Task brief: Look below for the line that has "for k, (su, sv)". Set down the lines from there through the line that has "angle_limit=0.01, verts=bm.verts, edges=bm.edges)", exactly as written.

The records:
___

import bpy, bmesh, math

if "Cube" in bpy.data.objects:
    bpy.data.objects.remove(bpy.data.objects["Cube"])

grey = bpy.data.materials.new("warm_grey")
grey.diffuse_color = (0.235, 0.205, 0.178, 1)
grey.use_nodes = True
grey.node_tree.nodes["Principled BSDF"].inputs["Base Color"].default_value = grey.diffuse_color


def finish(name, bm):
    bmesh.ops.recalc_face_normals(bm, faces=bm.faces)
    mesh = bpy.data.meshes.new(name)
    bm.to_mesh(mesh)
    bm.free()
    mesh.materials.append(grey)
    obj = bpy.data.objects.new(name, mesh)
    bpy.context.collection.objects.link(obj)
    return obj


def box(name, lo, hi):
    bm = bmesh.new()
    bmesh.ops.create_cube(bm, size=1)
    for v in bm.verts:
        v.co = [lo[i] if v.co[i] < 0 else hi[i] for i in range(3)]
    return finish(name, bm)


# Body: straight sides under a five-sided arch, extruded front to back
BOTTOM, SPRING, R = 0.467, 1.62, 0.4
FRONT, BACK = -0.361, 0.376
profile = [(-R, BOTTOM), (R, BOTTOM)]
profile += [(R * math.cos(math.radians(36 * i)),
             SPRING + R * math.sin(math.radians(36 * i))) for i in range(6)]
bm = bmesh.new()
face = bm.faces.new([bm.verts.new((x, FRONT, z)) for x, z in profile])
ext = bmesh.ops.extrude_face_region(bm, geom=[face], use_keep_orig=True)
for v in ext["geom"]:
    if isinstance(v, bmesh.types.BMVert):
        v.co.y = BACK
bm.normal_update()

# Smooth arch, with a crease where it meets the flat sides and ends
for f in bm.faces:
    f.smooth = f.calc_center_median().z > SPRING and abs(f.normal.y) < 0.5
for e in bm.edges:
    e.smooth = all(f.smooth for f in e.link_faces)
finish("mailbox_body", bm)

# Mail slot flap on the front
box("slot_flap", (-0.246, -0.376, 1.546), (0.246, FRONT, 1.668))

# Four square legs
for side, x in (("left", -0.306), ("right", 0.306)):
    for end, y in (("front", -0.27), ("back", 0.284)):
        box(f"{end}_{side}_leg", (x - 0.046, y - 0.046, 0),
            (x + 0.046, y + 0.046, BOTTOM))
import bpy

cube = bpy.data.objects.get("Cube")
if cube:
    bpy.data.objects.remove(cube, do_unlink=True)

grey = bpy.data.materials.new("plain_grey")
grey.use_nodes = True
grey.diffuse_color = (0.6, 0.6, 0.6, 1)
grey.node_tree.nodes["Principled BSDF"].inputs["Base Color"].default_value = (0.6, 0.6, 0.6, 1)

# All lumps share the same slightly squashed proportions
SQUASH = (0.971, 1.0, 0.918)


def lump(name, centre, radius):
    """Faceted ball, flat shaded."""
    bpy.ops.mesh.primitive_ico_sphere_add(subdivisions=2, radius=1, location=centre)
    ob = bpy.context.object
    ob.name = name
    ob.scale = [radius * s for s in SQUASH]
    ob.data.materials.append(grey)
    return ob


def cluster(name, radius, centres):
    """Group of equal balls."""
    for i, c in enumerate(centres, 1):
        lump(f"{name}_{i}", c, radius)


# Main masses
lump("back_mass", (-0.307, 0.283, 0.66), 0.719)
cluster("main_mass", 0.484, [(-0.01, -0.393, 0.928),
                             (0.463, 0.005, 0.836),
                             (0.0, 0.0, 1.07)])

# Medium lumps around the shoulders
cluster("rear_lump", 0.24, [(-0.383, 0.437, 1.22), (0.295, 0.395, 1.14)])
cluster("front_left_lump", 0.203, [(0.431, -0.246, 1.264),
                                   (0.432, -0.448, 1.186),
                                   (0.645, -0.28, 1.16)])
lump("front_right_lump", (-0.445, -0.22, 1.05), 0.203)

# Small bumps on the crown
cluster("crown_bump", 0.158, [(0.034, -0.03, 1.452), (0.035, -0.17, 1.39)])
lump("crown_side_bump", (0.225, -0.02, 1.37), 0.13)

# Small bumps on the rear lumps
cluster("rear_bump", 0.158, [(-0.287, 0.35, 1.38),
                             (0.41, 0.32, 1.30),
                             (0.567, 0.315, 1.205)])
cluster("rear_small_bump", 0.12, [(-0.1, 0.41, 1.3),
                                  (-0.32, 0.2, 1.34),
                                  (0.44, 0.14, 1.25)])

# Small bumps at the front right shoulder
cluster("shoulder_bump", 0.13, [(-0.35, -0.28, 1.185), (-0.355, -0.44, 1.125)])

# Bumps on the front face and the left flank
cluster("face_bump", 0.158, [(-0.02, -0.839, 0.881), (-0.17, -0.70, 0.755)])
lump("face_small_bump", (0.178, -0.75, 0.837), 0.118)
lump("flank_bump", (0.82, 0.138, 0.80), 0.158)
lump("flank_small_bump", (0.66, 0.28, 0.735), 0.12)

___

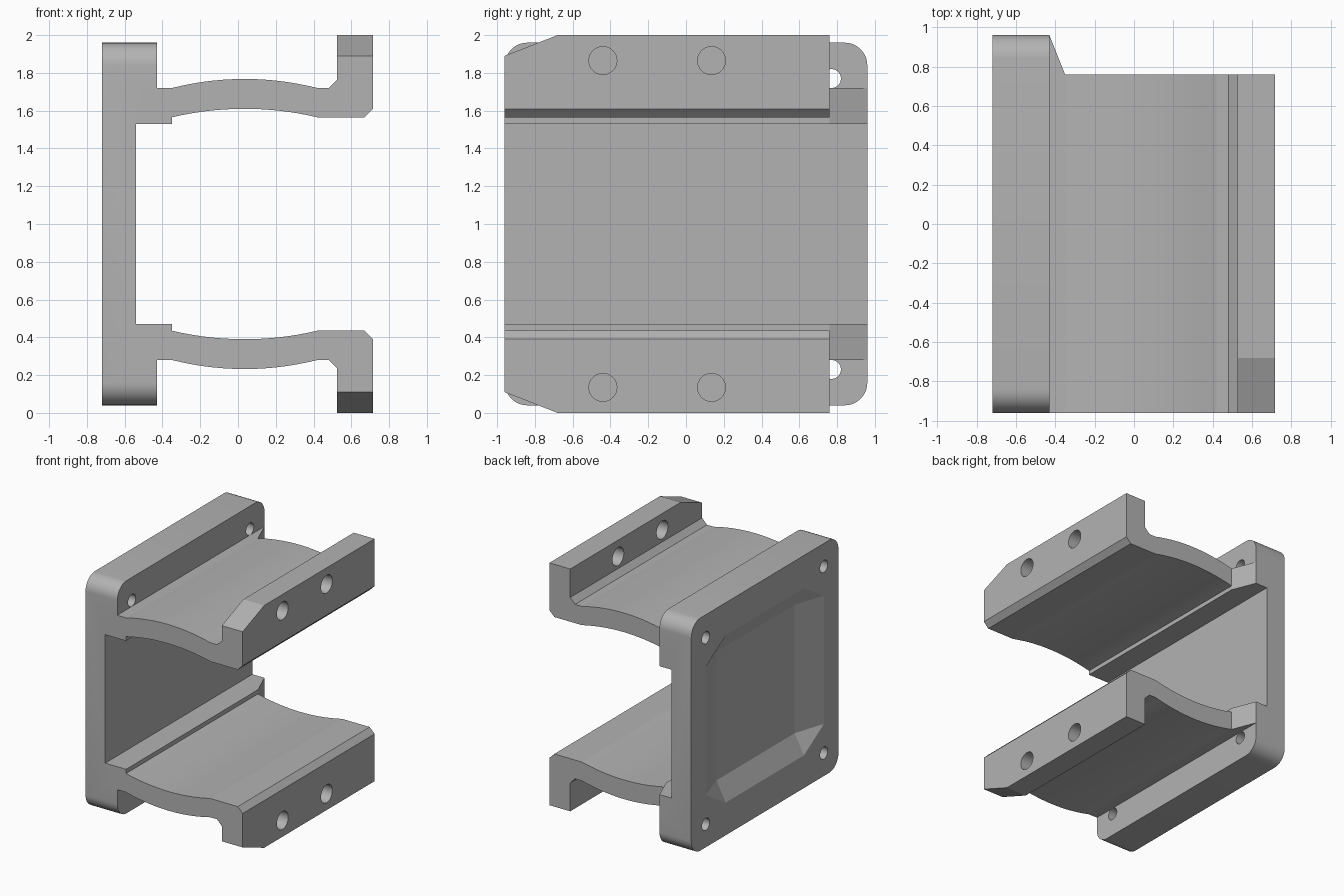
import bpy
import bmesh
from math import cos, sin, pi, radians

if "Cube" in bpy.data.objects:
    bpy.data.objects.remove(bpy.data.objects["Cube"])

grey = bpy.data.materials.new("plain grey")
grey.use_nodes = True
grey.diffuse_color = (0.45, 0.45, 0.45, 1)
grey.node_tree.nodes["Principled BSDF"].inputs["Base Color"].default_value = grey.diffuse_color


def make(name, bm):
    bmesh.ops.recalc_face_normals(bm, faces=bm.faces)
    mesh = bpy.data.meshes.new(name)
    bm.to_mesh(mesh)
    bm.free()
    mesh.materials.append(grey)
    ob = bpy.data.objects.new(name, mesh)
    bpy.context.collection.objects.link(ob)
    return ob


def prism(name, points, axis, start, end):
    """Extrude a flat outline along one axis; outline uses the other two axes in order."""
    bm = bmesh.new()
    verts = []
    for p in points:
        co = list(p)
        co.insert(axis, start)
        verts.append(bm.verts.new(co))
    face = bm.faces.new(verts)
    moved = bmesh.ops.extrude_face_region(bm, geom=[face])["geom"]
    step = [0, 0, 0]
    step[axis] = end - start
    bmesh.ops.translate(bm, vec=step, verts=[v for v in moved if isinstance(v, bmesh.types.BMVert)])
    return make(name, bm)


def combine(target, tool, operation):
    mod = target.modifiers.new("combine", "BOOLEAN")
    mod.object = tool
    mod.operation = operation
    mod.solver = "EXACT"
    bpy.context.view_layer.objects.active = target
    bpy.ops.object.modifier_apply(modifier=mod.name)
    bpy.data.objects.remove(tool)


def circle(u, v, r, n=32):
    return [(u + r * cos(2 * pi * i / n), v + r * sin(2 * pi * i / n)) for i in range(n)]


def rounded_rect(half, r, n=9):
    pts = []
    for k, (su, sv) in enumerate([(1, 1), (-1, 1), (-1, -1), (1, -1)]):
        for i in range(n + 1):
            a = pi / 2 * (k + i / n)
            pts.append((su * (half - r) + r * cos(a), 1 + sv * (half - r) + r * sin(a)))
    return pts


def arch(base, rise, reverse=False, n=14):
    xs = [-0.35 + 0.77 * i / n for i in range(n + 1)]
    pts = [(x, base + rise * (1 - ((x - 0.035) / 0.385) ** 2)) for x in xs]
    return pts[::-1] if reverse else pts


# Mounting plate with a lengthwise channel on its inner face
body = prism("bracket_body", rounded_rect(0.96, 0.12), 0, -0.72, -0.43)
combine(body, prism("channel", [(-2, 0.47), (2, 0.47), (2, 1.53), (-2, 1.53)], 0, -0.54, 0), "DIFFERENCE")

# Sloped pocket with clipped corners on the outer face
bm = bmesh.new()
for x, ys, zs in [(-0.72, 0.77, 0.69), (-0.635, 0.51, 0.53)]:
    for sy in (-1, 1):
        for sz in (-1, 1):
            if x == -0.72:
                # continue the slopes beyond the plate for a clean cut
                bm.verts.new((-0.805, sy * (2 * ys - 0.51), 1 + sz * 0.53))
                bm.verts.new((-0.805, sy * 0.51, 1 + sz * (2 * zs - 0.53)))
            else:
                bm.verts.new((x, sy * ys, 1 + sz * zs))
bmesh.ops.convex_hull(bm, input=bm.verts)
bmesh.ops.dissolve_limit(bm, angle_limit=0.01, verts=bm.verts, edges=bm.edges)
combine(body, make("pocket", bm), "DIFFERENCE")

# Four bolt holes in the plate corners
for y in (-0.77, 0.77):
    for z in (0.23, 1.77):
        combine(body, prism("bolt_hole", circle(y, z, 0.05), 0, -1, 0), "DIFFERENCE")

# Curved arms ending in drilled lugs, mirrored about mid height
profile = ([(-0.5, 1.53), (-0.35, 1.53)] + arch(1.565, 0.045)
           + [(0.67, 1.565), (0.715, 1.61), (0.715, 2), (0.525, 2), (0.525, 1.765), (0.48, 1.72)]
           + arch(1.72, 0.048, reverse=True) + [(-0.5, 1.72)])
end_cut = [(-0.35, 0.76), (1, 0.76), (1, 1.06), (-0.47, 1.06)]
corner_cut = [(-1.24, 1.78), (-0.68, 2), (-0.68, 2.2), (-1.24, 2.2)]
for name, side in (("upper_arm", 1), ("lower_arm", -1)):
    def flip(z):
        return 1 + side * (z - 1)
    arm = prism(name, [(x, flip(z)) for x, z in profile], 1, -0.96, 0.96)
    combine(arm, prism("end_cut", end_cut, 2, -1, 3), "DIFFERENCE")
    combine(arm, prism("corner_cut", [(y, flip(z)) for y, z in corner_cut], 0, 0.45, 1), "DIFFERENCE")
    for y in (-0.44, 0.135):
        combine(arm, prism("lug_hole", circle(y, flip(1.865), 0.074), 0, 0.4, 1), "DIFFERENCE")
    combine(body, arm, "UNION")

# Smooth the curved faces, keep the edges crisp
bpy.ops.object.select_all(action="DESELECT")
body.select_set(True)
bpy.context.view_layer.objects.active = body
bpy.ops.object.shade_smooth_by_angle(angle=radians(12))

___

Response to the task:
    for k, (su, sv) in enumerate([(1, 1), (-1, 1), (-1, -1), (1, -1)]):
        for i in range(n + 1):
            a = pi / 2 * (k + i / n)
            pts.append((su * (half - r) + r * cos(a), 1 + sv * (half - r) + r * sin(a)))
    return pts


def arch(base, rise, reverse=False, n=14):
    xs = [-0.35 + 0.77 * i / n for i in range(n + 1)]
    pts = [(x, base + rise * (1 - ((x - 0.035) / 0.385) ** 2)) for x in xs]
    return pts[::-1] if reverse else pts


# Mounting plate with a lengthwise channel on its inner face
body = prism("bracket_body", rounded_rect(0.96, 0.12), 0, -0.72, -0.43)
combine(body, prism("channel", [(-2, 0.47), (2, 0.47), (2, 1.53), (-2, 1.53)], 0, -0.54, 0), "DIFFERENCE")

# Sloped pocket with clipped corners on the outer face
bm = bmesh.new()
for x, ys, zs in [(-0.72, 0.77, 0.69), (-0.635, 0.51, 0.53)]:
    for sy in (-1, 1):
        for sz in (-1, 1):
            if x == -0.72:
                # continue the slopes beyond the plate for a clean cut
                bm.verts.new((-0.805, sy * (2 * ys - 0.51), 1 + sz * 0.53))
                bm.verts.new((-0.805, sy * 0.51, 1 + sz * (2 * zs - 0.53)))
            else:
                bm.verts.new((x, sy * ys, 1 + sz * zs))
bmesh.ops.convex_hull(bm, input=bm.verts)
bmesh.ops.dissolve_limit(bm, angle_limit=0.01, verts=bm.verts, edges=bm.edges)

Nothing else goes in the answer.